Although I have visited the north-eastern Cape on many occasions and fished almost all of the WTA’s waters, it was 18 months ago that I was introduced to the upper reaches of the Rifflespruit towards its source high in the mountains. I’d heard others talk of it so it already held a kind of mystique, and for any red-blooded, small-stream flyfisher this is a little like dangling the proverbial carrot in front of a donkey.
My sleep the night before we fished the Rifflespruit was filled with dreams of anticipation and sleek, silvery, spotted wild trout. We woke to a cold, grey morning under leaden skies and, by the time we had reached our beat, the heavens had opened and the rain was bucketing down. After thirty minutes of torrential rain, and soaked to the skin with just a single small trout to show for our efforts, it was time to leave. However, we decided to stick it out for another fifteen minutes.
True to form, the fickle weather turned off the tap, the rain stopped after just ten minutes, and the trout came on the bite – there was no turning back and it wasn’t even necessary to confer on the matter as we continued fishing upstream, picking our way slowly and taking turns to fish all the likely spots.
At this altitude the stream narrows in a picturesque, deeply sided valley, its waters clear and cold as it cascades through inviting pockets, over riffles and through the odd deep run. It is one of the most beautiful mountain streams I have fished, showing that despite all the time spent hunting trout, every now and then pleasant discoveries await the flyfisher. Our day lasted until the light began to fade, shadows lengthened and the mercury dropped out of the bottom of the barometer; but I guessed we had only covered about half the fishable water.

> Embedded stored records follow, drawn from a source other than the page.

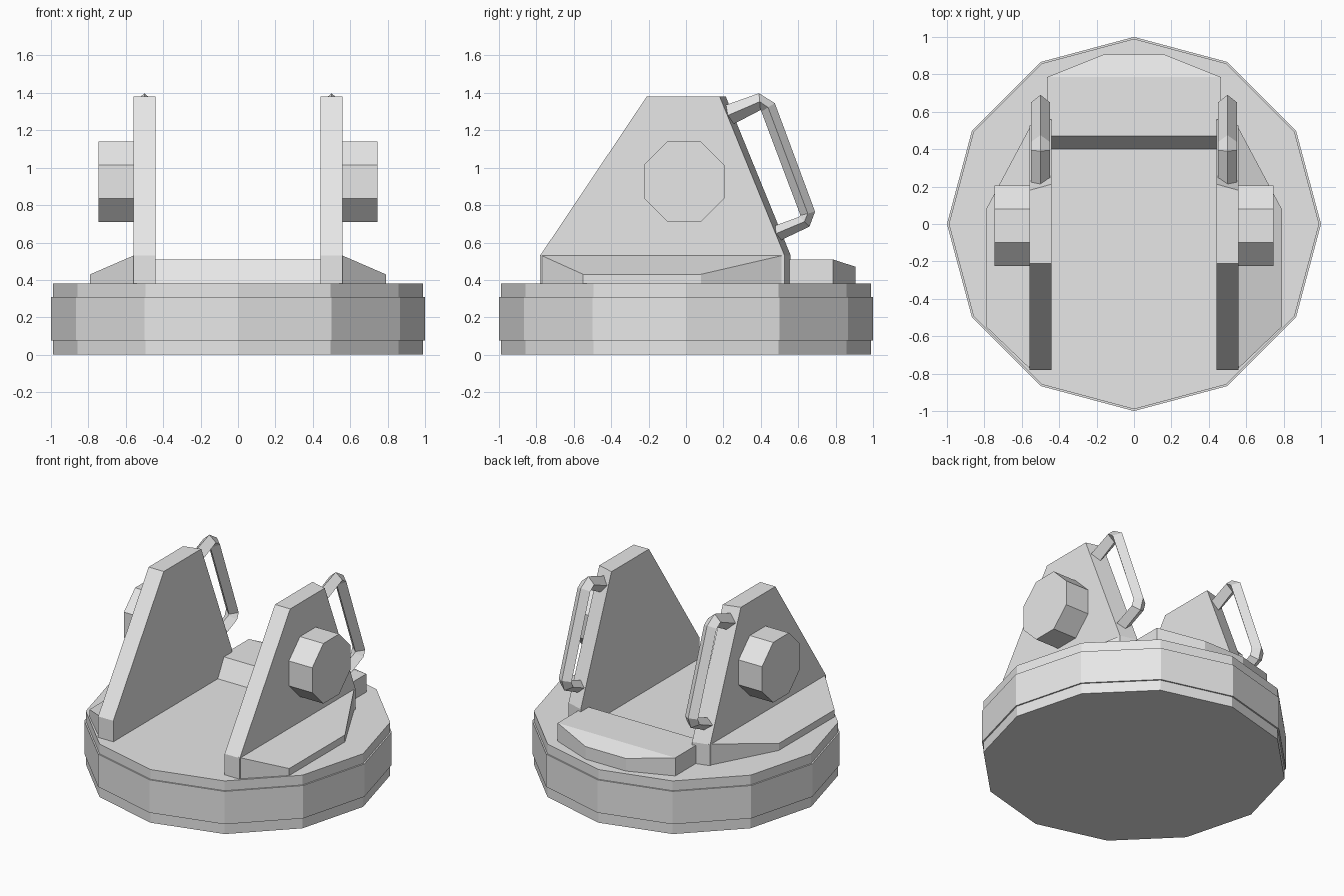
import bpy, bmesh, math

if "Cube" in bpy.data.objects:
    bpy.data.objects.remove(bpy.data.objects["Cube"], do_unlink=True)

GREY = (0.8, 0.8, 0.8, 1.0)
grey = bpy.data.materials.new("plain_grey")
grey.use_nodes = True
grey.diffuse_color = GREY
grey.node_tree.nodes["Principled BSDF"].inputs["Base Color"].default_value = GREY


def loft(name, rings, mirror=False, crease=None):
    """Skin equal-sized rings of points, cap both ends, optionally mirror in x."""
    bm = bmesh.new()
    rows = [[bm.verts.new(p) for p in ring] for ring in rings]
    n = len(rows[0])
    for a, b in zip(rows, rows[1:]):
        for i in range(n):
            j = (i + 1) % n
            bm.faces.new((a[i], a[j], b[j], b[i]))
    bm.faces.new(rows[0])
    bm.faces.new(rows[-1])
    if crease:  # fold the last cap along a line between two corners
        bmesh.ops.connect_verts(bm, verts=[rows[-1][i] for i in crease])
    bmesh.ops.recalc_face_normals(bm, faces=bm.faces[:])
    mesh = bpy.data.meshes.new(name)
    bm.to_mesh(mesh)
    bm.free()
    mesh.materials.append(grey)
    ob = bpy.data.objects.new(name, mesh)
    bpy.context.collection.objects.link(ob)
    if mirror:
        mod = ob.modifiers.new("Mirror", 'MIRROR')
        mod.use_mirror_merge = False
    return ob


def polygon(sides, radius, start=0.0):
    step = math.tau / sides
    return [(radius * math.cos(start + i * step), radius * math.sin(start + i * step))
            for i in range(sides)]


# Twelve-sided turntable with a slightly proud middle band
base_profile = [(0.99, 0), (0.99, 0.075), (1, 0.075), (1, 0.31), (0.99, 0.31), (0.99, 0.38)]
loft("turntable_base", [[(x, y, z) for x, y in polygon(12, r)] for r, z in base_profile])

# Upright side cheeks; the back edge is skewed between outer and inner faces
front_edge = [(-0.78, 0.37), (-0.78, 0.53), (-0.21, 1.38)]
back_edge = [(0.18, 1.38), (0.527, 0.53), (0.527, 0.37)]
loft("side_cheeks", [
    [(x, y, z) for y, z in front_edge] + [(x, y + skew, z) for y, z in back_edge]
    for x, skew in ((0.44, 0.033), (0.56, 0))], mirror=True)

# Sloping skirts outside the cheeks
skirt = [(0.55, -0.78, 0.534), (0.79, -0.55, 0.43), (0.79, 0.08, 0.43), (0.55, 0.53, 0.534)]
loft("side_skirts", [[(x, y, 0.37) for x, y, z in skirt], skirt], mirror=True)

# Octagonal trunnion bosses
octagon = polygon(8, 0.215 / math.cos(math.pi / 8), math.pi / 8)
loft("trunnion_bosses", [[(x, y - 0.01, z + 0.925) for y, z in octagon]
                         for x in (0.55, 0.745)], mirror=True)

# Rear block with sloped front and chamfered back
half = [(0.465, 0.47, 0.51), (0.465, 0.785, 0.51), (0.16, 0.907, 0.47)]
block_top = half + [(-x, y, z) for x, y, z in reversed(half)]
block_bottom = [(x, 0.397 if y < 0.5 else y, 0.375) for x, y, z in block_top]
loft("rear_block", [block_bottom, block_top], crease=(1, 4))

# Diamond-section grab handles: outer and inner edges of the bent bar
handle_path = [
    ((0.17, 1.32), (0.21, 1.21)),
    ((0.39, 1.398), (0.398, 1.308)),
    ((0.475, 1.345), (0.403, 1.300)),
    ((0.69, 0.765), (0.612, 0.745)),
    ((0.66, 0.685), (0.606, 0.738)),
    ((0.46, 0.59), (0.42, 0.67)),
]
loft("grab_handles", [
    [(0.5, oy, oz), (0.55, (oy + iy) / 2, (oz + iz) / 2),
     (0.5, iy, iz), (0.45, (oy + iy) / 2, (oz + iz) / 2)]
    for (oy, oz), (iy, iz) in handle_path], mirror=True)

The walk back to our vehicle was on a ridge high above the stream and, with the preoccupation of fishing over, a not unpleasant weariness began to seep into our muscles, a reminder of a long day spent scrambling over boulders, pushing through bank-side scrub and wading in cold water. We caught many pretty, energetic trout, mainly small, up to 12 inches with a couple running closer to 14 inches, but none of the larger fish we had heard about in stories before our trip, showed themselves.
As we wound our way home, the conversation in the warmth of our vehicle turned to our next visit to this pristine mountain stream which we decided should be sooner than later. Behind us the dust hung in the now still air, marking our passage along the road. As we crested the last rise before Rhodes, the sun dipped below the horizon, and the small village, the centre of the wild trout country and, as many prefer to refer to it, the ‘Centre of the Universe’, was a welcome sight in the distance.
There a warm shower awaited us, some socialising in the famous Walkerbouts pub, where today’s events would be added to the many fishy tales that have been related and retold many times before. Tomorrow would be a new day on another of the Highlands wild trout streams, in this small slice of paradise.
It’s not all about flyfishing here, and there are a number of annual events to encourage visitors to the area, such as the Wild Trout Association’s Fly Fishing Festival, the Stoepsitfees, and the Mile High Swim and Mountain Bike Race. See these websites, which also provide details of accommodation in Rhodes and surrounding areas:
Source: Country Life